**What is being asked:**
Go to the line holding "import bpy, bmesh" in the entries below and write out exactly every line down to and including the line holding "# Handles and paired end balls".

=== Section Start ===

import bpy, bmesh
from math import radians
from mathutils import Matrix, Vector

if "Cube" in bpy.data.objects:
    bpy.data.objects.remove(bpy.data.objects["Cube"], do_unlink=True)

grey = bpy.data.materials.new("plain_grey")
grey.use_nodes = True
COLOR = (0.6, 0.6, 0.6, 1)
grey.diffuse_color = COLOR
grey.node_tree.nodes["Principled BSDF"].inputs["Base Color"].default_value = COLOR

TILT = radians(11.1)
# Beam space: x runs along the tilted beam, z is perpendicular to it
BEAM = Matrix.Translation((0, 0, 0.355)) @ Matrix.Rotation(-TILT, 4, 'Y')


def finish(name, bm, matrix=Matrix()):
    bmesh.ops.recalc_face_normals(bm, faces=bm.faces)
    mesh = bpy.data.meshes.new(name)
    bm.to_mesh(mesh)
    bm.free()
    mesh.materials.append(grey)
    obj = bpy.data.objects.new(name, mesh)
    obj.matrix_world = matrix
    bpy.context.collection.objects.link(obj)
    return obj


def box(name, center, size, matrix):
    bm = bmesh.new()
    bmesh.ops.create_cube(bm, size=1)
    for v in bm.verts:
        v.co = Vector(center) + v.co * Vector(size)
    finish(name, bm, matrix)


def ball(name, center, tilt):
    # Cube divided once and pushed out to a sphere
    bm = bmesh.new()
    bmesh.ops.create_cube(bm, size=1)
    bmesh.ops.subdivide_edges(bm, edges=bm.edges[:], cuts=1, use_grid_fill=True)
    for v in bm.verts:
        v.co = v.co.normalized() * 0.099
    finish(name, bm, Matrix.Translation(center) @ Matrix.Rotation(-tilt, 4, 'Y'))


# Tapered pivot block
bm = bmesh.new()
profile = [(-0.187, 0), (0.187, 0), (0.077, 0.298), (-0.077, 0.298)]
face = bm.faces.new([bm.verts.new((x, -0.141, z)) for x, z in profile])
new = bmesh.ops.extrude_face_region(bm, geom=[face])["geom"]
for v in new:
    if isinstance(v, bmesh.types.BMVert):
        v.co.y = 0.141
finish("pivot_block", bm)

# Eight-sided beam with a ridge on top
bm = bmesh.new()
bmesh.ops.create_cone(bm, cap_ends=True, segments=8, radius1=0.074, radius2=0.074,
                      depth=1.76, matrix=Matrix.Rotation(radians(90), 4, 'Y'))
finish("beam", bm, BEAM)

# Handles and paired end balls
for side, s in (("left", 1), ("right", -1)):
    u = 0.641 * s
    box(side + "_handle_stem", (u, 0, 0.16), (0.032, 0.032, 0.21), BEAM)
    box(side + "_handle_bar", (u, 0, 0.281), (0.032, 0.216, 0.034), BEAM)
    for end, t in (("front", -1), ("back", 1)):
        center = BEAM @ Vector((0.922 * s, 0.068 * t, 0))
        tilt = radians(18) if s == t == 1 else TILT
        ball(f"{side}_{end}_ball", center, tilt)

=== Section End ===
=== Section Start ===

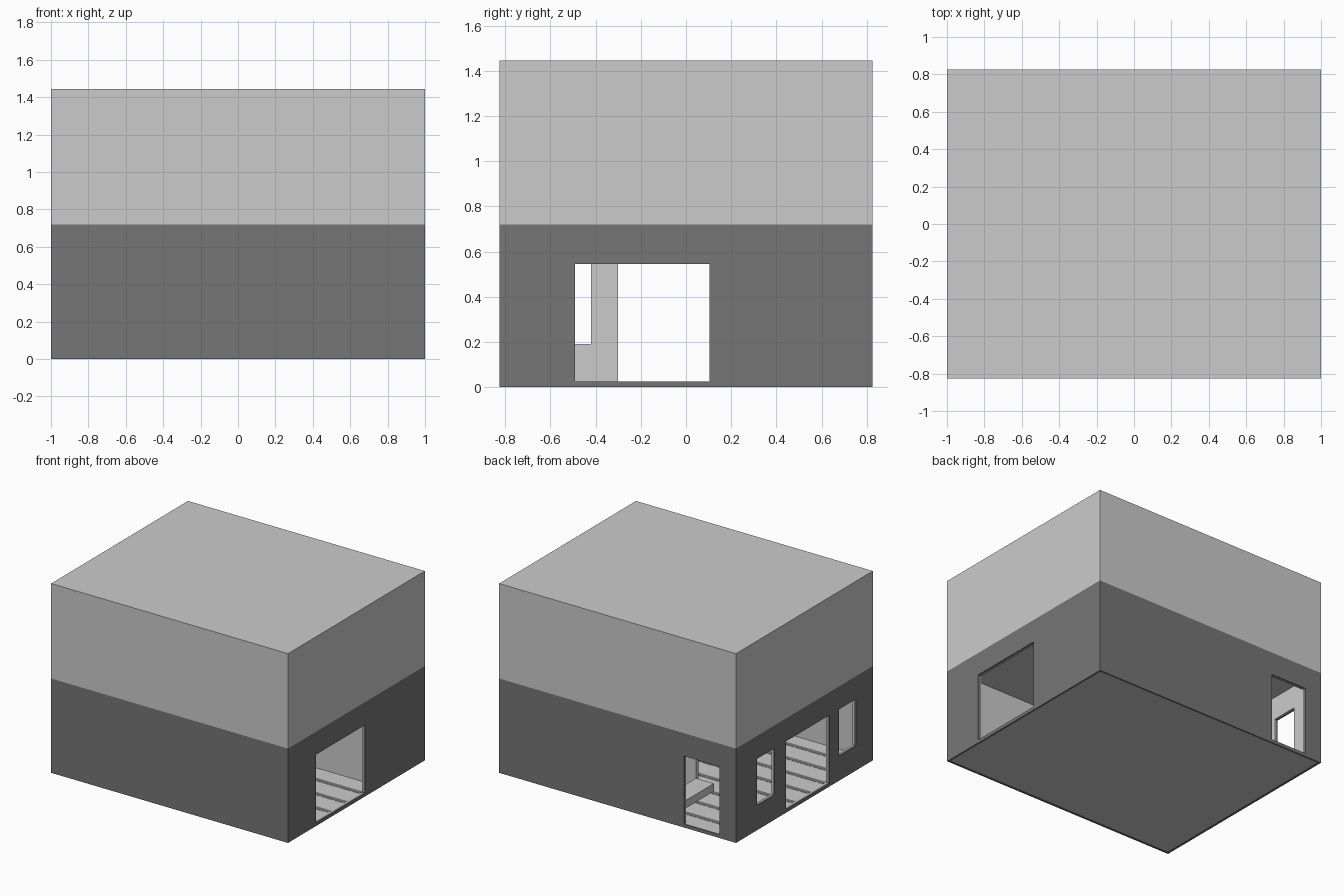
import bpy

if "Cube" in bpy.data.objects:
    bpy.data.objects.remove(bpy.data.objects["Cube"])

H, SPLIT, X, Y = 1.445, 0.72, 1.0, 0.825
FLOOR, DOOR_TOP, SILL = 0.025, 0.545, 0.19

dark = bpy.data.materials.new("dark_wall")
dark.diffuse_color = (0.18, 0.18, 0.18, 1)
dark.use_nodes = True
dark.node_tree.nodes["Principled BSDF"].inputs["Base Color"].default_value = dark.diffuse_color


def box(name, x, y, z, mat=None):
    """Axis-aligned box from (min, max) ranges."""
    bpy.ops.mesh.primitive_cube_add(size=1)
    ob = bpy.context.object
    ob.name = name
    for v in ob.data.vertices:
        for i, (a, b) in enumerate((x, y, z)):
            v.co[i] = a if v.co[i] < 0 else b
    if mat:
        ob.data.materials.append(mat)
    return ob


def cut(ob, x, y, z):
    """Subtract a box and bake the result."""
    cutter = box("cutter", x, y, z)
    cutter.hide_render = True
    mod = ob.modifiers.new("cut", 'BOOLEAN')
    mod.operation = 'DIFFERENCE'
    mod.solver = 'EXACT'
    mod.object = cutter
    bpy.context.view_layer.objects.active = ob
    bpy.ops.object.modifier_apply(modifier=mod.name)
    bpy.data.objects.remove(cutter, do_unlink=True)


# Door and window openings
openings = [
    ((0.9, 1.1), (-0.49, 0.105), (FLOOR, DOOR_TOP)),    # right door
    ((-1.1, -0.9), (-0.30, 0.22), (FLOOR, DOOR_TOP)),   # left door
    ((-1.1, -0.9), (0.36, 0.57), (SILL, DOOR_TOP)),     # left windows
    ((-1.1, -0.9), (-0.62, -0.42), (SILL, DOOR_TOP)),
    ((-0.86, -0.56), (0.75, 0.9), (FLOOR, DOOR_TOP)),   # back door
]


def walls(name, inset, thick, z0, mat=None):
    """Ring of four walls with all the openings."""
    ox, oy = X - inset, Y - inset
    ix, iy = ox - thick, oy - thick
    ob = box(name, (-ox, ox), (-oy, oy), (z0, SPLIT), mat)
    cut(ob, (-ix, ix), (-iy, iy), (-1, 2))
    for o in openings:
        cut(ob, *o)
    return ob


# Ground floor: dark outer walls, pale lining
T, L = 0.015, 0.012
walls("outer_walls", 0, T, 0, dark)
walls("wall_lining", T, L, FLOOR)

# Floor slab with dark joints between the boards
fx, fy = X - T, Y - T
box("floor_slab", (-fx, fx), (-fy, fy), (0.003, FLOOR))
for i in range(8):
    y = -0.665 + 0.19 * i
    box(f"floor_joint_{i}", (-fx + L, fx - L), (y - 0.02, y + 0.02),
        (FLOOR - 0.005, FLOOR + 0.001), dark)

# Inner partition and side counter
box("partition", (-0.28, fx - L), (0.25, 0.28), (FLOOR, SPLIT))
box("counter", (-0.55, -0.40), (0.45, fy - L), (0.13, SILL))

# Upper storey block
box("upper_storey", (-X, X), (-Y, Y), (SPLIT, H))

=== Section End ===

**Your solution:**
import bpy, bmesh
from math import radians
from mathutils import Matrix, Vector

if "Cube" in bpy.data.objects:
    bpy.data.objects.remove(bpy.data.objects["Cube"], do_unlink=True)

grey = bpy.data.materials.new("plain_grey")
grey.use_nodes = True
COLOR = (0.6, 0.6, 0.6, 1)
grey.diffuse_color = COLOR
grey.node_tree.nodes["Principled BSDF"].inputs["Base Color"].default_value = COLOR

TILT = radians(11.1)
# Beam space: x runs along the tilted beam, z is perpendicular to it
BEAM = Matrix.Translation((0, 0, 0.355)) @ Matrix.Rotation(-TILT, 4, 'Y')


def finish(name, bm, matrix=Matrix()):
    bmesh.ops.recalc_face_normals(bm, faces=bm.faces)
    mesh = bpy.data.meshes.new(name)
    bm.to_mesh(mesh)
    bm.free()
    mesh.materials.append(grey)
    obj = bpy.data.objects.new(name, mesh)
    obj.matrix_world = matrix
    bpy.context.collection.objects.link(obj)
    return obj


def box(name, center, size, matrix):
    bm = bmesh.new()
    bmesh.ops.create_cube(bm, size=1)
    for v in bm.verts:
        v.co = Vector(center) + v.co * Vector(size)
    finish(name, bm, matrix)


def ball(name, center, tilt):
    # Cube divided once and pushed out to a sphere
    bm = bmesh.new()
    bmesh.ops.create_cube(bm, size=1)
    bmesh.ops.subdivide_edges(bm, edges=bm.edges[:], cuts=1, use_grid_fill=True)
    for v in bm.verts:
        v.co = v.co.normalized() * 0.099
    finish(name, bm, Matrix.Translation(center) @ Matrix.Rotation(-tilt, 4, 'Y'))


# Tapered pivot block
bm = bmesh.new()
profile = [(-0.187, 0), (0.187, 0), (0.077, 0.298), (-0.077, 0.298)]
face = bm.faces.new([bm.verts.new((x, -0.141, z)) for x, z in profile])
new = bmesh.ops.extrude_face_region(bm, geom=[face])["geom"]
for v in new:
    if isinstance(v, bmesh.types.BMVert):
        v.co.y = 0.141
finish("pivot_block", bm)

# Eight-sided beam with a ridge on top
bm = bmesh.new()
bmesh.ops.create_cone(bm, cap_ends=True, segments=8, radius1=0.074, radius2=0.074,
                      depth=1.76, matrix=Matrix.Rotation(radians(90), 4, 'Y'))
finish("beam", bm, BEAM)

# Handles and paired end balls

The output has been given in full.